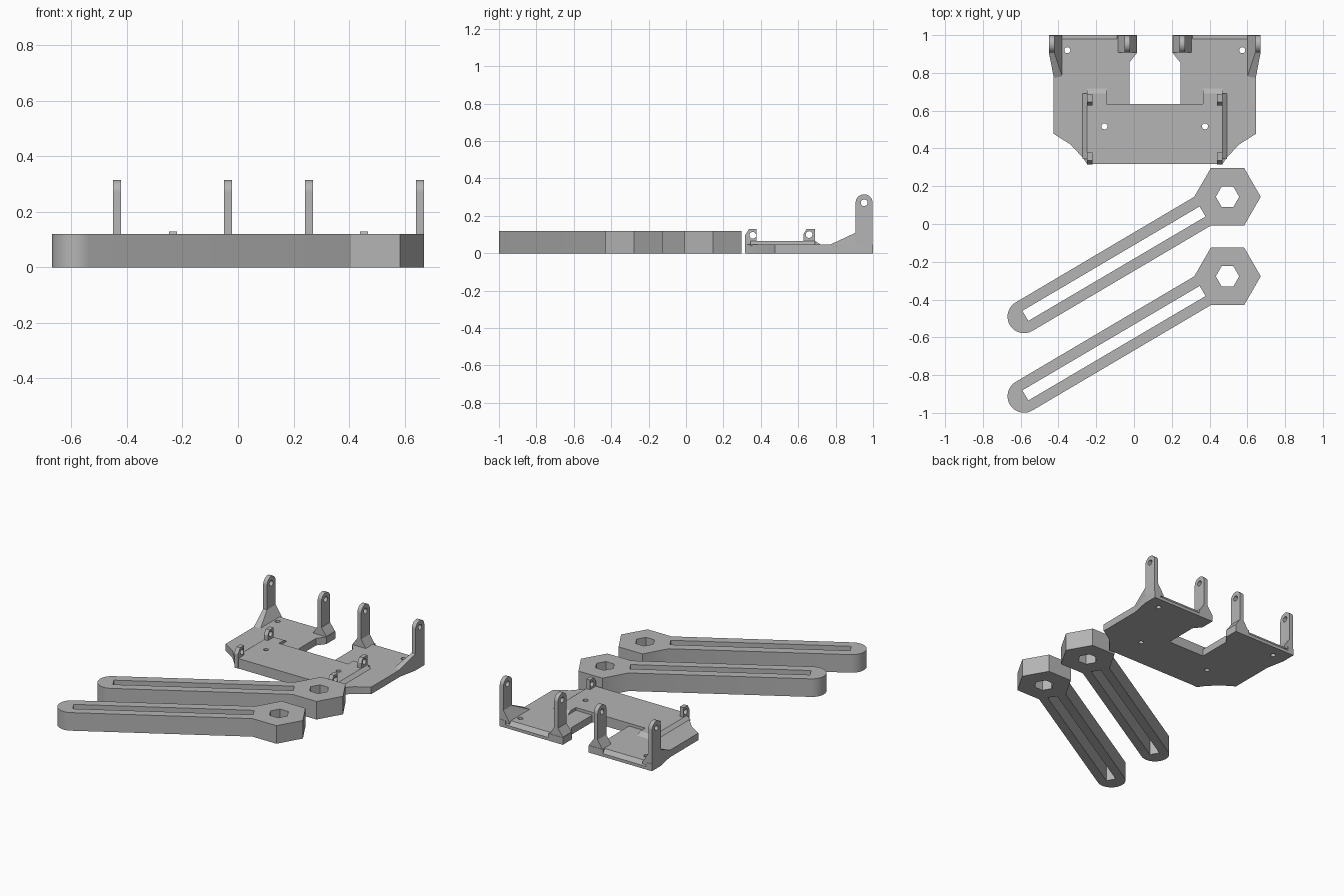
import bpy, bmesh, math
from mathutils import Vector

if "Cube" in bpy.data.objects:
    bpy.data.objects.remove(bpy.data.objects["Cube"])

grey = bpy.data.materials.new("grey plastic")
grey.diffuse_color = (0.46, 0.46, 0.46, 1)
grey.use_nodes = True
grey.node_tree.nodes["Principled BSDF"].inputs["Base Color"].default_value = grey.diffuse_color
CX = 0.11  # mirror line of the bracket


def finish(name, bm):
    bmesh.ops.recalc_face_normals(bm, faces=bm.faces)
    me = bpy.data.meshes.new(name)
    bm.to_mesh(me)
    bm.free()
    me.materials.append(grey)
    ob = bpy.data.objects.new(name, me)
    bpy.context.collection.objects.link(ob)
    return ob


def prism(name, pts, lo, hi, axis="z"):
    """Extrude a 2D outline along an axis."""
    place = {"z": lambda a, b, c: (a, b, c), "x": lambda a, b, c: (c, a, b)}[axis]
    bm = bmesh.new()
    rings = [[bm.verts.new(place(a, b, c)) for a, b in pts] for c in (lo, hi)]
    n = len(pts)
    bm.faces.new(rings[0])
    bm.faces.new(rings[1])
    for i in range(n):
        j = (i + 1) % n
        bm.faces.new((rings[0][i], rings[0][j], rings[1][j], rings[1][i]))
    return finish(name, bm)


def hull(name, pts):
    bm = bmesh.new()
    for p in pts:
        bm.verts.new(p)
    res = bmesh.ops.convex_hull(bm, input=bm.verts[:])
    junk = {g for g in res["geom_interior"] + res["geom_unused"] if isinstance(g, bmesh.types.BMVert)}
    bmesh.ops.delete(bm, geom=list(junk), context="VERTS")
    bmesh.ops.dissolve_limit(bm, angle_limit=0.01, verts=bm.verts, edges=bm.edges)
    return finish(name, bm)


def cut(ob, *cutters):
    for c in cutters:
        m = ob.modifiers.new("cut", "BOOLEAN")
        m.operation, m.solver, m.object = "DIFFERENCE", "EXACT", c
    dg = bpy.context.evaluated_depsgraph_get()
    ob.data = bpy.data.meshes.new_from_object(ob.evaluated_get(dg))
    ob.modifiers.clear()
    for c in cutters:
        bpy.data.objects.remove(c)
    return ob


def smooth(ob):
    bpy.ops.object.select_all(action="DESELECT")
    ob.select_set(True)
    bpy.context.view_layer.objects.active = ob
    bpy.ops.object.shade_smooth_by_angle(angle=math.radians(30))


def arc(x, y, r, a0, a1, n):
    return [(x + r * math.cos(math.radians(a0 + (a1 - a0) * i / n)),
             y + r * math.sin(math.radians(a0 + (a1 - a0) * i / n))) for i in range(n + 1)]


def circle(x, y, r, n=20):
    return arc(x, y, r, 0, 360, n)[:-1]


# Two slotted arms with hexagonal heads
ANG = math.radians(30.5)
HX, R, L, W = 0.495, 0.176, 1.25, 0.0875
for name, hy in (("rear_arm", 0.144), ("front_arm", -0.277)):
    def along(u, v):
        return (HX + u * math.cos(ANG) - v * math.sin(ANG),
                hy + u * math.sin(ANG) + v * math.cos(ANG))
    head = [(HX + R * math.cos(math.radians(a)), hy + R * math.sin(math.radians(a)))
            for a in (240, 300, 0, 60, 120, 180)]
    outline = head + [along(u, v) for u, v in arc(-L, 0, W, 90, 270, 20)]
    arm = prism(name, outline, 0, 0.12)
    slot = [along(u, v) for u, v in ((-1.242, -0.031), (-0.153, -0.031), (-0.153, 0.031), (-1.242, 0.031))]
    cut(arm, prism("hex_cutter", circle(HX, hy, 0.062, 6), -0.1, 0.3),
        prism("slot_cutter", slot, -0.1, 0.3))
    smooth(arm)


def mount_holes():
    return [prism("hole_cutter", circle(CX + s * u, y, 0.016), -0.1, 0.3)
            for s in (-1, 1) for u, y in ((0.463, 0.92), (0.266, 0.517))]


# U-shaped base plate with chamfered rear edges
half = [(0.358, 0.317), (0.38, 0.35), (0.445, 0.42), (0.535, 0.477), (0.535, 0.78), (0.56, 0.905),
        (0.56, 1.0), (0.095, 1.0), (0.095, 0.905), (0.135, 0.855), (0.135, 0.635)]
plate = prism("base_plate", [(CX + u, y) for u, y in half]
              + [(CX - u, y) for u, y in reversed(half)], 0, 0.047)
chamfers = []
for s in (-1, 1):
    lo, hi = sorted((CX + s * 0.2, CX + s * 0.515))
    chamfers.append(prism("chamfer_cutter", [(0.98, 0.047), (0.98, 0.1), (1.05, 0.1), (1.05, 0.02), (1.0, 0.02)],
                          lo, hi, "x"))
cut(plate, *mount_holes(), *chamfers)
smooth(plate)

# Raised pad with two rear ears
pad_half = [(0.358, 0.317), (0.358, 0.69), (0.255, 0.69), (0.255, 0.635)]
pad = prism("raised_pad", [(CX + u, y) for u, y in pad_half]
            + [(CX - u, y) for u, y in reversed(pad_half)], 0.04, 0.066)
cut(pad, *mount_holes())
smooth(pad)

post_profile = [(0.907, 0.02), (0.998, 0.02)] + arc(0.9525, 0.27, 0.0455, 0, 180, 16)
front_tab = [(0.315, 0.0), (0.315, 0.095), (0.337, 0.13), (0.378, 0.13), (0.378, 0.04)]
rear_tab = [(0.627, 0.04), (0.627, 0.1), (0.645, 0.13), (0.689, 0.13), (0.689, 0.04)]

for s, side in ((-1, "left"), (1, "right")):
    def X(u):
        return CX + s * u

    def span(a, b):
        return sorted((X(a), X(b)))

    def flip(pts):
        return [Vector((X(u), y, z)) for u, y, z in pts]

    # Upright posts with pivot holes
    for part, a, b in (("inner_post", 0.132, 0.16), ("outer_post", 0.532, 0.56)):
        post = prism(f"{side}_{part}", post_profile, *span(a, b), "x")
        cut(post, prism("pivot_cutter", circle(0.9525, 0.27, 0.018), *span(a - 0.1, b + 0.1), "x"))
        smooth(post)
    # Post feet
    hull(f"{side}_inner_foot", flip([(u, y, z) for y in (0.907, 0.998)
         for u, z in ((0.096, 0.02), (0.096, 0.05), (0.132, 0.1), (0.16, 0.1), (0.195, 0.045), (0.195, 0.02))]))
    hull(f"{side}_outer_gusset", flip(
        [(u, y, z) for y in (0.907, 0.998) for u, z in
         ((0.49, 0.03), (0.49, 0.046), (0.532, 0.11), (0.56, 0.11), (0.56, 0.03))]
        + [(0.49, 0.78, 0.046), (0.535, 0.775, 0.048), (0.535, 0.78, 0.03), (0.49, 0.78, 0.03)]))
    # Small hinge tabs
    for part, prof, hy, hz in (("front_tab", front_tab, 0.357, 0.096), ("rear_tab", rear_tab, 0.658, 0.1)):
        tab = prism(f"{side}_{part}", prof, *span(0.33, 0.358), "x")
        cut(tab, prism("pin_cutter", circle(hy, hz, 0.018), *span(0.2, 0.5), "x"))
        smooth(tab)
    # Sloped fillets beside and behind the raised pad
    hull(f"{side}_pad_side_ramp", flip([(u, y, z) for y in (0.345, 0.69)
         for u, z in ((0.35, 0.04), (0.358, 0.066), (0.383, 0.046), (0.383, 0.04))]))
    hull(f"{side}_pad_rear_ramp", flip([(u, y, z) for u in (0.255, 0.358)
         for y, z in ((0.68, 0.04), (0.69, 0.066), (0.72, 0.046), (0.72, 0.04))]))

-=-=-=-=-

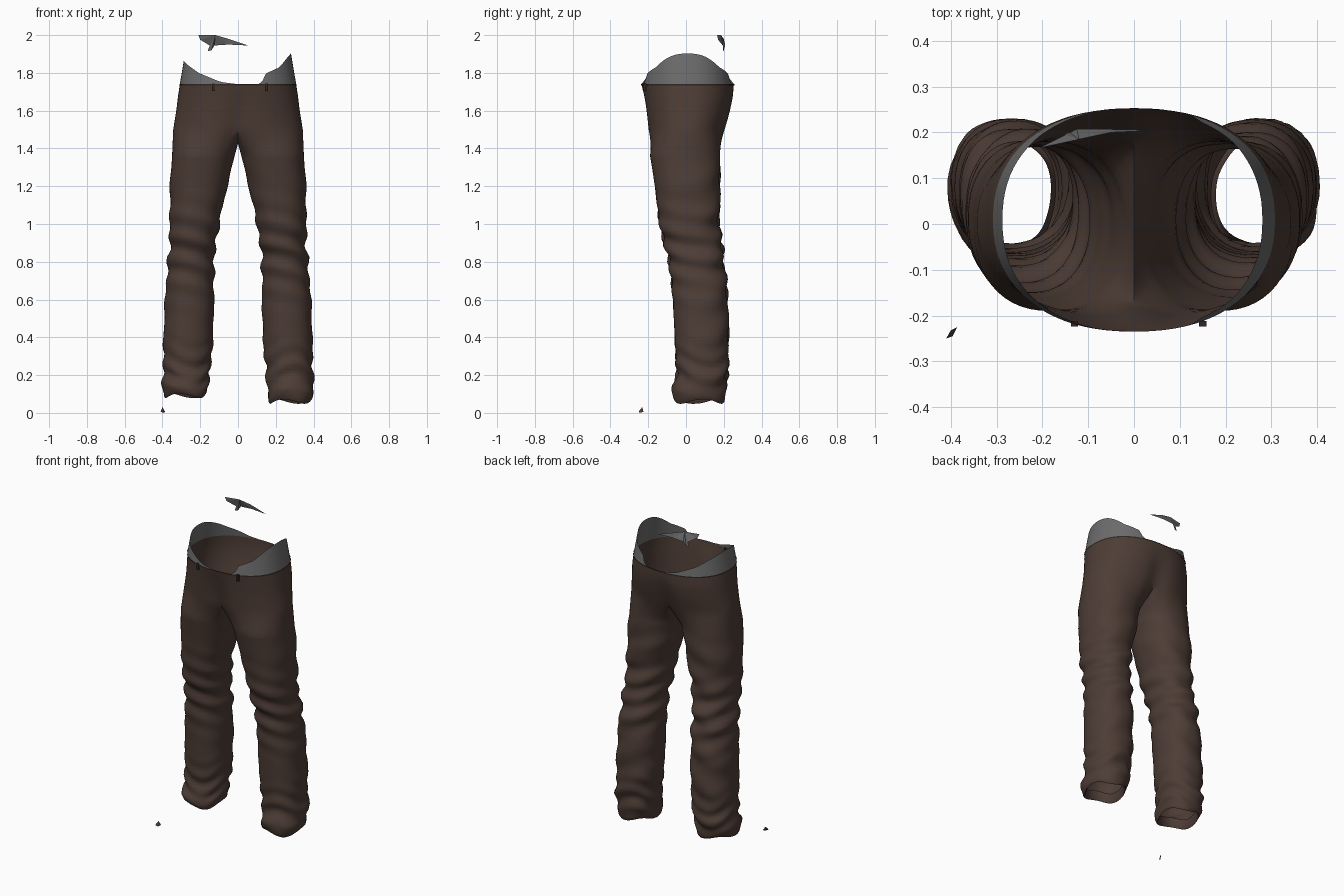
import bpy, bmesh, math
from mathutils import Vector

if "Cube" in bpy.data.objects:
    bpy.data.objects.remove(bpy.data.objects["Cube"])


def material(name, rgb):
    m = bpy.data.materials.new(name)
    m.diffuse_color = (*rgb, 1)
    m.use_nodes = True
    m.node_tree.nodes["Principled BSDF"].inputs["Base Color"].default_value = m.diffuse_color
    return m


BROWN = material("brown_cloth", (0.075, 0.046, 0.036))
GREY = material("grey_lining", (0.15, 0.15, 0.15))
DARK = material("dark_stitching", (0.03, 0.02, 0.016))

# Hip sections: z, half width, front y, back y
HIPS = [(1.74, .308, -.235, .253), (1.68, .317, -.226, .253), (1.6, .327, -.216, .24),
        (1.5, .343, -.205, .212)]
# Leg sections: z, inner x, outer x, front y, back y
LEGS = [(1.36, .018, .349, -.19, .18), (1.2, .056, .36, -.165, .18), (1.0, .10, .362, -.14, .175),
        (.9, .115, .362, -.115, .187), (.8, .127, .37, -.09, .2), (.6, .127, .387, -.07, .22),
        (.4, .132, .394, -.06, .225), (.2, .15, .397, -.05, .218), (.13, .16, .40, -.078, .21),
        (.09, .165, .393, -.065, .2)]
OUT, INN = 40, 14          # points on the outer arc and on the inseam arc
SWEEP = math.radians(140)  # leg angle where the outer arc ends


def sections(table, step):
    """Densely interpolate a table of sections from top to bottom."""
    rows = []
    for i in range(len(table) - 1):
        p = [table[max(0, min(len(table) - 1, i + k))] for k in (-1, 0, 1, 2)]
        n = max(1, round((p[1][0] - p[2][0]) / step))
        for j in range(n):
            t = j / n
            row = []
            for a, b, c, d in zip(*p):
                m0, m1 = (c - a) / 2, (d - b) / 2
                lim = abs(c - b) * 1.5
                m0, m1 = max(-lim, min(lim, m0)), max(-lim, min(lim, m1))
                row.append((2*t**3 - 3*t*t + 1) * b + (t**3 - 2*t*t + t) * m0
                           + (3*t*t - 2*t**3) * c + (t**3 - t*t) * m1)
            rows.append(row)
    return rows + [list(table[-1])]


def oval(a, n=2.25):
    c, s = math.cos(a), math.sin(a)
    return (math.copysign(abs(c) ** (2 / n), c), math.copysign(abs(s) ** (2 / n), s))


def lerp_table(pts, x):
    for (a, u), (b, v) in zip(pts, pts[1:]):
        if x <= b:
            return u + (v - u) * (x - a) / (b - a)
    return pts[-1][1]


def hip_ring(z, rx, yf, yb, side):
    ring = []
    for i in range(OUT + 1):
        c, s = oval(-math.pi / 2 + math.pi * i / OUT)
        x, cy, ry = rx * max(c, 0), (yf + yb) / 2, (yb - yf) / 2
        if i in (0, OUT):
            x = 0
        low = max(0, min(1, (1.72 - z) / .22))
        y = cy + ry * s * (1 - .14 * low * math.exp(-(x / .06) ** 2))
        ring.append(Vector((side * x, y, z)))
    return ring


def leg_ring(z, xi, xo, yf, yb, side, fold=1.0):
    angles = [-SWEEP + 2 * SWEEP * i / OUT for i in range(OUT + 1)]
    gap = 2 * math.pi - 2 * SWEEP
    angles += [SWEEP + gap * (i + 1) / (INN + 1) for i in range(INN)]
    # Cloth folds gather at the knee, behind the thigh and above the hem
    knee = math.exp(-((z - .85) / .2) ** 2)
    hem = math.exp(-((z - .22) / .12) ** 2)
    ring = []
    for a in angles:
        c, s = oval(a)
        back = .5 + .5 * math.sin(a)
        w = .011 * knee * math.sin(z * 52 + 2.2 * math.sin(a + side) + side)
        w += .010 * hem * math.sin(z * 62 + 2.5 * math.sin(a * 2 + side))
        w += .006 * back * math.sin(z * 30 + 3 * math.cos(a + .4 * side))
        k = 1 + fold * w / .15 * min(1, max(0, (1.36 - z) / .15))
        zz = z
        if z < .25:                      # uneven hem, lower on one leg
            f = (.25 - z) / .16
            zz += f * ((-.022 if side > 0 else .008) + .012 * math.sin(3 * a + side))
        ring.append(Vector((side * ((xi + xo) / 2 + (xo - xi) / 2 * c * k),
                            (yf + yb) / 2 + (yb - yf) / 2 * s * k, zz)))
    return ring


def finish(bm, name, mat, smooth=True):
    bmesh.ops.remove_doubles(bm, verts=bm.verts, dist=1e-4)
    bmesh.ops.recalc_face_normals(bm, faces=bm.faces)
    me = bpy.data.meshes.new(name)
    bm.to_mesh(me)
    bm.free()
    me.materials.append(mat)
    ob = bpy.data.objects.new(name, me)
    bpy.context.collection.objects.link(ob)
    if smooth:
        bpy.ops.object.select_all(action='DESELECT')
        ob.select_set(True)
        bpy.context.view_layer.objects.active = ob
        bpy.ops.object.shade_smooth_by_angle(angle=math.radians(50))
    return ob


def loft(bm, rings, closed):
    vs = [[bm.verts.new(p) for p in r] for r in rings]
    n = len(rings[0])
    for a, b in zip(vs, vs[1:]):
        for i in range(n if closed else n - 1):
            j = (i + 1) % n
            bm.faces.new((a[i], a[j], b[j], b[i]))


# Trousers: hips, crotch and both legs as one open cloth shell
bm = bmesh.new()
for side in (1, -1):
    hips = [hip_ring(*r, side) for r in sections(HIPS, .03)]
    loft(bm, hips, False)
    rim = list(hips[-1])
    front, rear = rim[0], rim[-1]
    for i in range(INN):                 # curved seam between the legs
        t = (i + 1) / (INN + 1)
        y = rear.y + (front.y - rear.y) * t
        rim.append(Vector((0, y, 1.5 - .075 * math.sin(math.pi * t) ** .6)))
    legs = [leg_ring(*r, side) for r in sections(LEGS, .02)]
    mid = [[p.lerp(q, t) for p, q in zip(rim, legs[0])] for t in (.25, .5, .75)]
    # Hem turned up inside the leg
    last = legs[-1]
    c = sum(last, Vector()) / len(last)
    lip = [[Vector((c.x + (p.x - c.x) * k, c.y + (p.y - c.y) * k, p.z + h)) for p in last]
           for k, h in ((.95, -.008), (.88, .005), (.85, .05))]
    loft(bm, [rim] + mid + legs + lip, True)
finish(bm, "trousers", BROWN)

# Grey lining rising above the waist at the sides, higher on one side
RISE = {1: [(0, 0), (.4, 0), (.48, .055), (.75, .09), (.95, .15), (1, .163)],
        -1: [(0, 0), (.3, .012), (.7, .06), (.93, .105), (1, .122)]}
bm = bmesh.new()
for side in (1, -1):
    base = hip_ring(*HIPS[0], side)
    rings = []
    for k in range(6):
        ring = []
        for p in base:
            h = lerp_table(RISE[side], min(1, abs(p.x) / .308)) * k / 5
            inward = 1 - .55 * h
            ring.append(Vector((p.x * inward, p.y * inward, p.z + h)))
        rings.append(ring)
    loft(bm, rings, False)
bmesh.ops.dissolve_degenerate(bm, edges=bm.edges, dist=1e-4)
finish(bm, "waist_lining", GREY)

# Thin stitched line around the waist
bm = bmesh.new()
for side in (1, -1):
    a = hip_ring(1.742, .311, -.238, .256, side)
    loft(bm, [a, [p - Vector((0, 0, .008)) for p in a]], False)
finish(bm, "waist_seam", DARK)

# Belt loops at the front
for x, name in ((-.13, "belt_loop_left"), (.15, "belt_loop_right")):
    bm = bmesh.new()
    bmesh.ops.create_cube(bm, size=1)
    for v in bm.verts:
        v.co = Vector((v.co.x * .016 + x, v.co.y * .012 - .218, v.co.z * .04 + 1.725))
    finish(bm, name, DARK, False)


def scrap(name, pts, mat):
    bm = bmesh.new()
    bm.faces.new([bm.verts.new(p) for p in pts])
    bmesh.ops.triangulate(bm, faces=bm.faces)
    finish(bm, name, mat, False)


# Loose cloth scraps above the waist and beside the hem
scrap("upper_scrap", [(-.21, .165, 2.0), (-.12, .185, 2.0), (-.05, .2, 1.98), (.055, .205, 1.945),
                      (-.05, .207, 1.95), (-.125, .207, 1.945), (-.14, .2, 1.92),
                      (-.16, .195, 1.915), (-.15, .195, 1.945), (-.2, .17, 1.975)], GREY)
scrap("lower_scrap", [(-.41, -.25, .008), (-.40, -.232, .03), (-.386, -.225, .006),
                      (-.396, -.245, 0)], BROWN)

-=-=-=-=-

Task details | Scan the entries above for the line containing "cut(pad, *mount_holes())", and copy it and all lines after it exactly, down to and including the line containing "[(u, y, z) for y in (0.907, 0.998) for".

Finished exercise |
cut(pad, *mount_holes())
smooth(pad)

post_profile = [(0.907, 0.02), (0.998, 0.02)] + arc(0.9525, 0.27, 0.0455, 0, 180, 16)
front_tab = [(0.315, 0.0), (0.315, 0.095), (0.337, 0.13), (0.378, 0.13), (0.378, 0.04)]
rear_tab = [(0.627, 0.04), (0.627, 0.1), (0.645, 0.13), (0.689, 0.13), (0.689, 0.04)]

for s, side in ((-1, "left"), (1, "right")):
    def X(u):
        return CX + s * u

    def span(a, b):
        return sorted((X(a), X(b)))

    def flip(pts):
        return [Vector((X(u), y, z)) for u, y, z in pts]

    # Upright posts with pivot holes
    for part, a, b in (("inner_post", 0.132, 0.16), ("outer_post", 0.532, 0.56)):
        post = prism(f"{side}_{part}", post_profile, *span(a, b), "x")
        cut(post, prism("pivot_cutter", circle(0.9525, 0.27, 0.018), *span(a - 0.1, b + 0.1), "x"))
        smooth(post)
    # Post feet
    hull(f"{side}_inner_foot", flip([(u, y, z) for y in (0.907, 0.998)
         for u, z in ((0.096, 0.02), (0.096, 0.05), (0.132, 0.1), (0.16, 0.1), (0.195, 0.045), (0.195, 0.02))]))
    hull(f"{side}_outer_gusset", flip(
        [(u, y, z) for y in (0.907, 0.998) for u, z in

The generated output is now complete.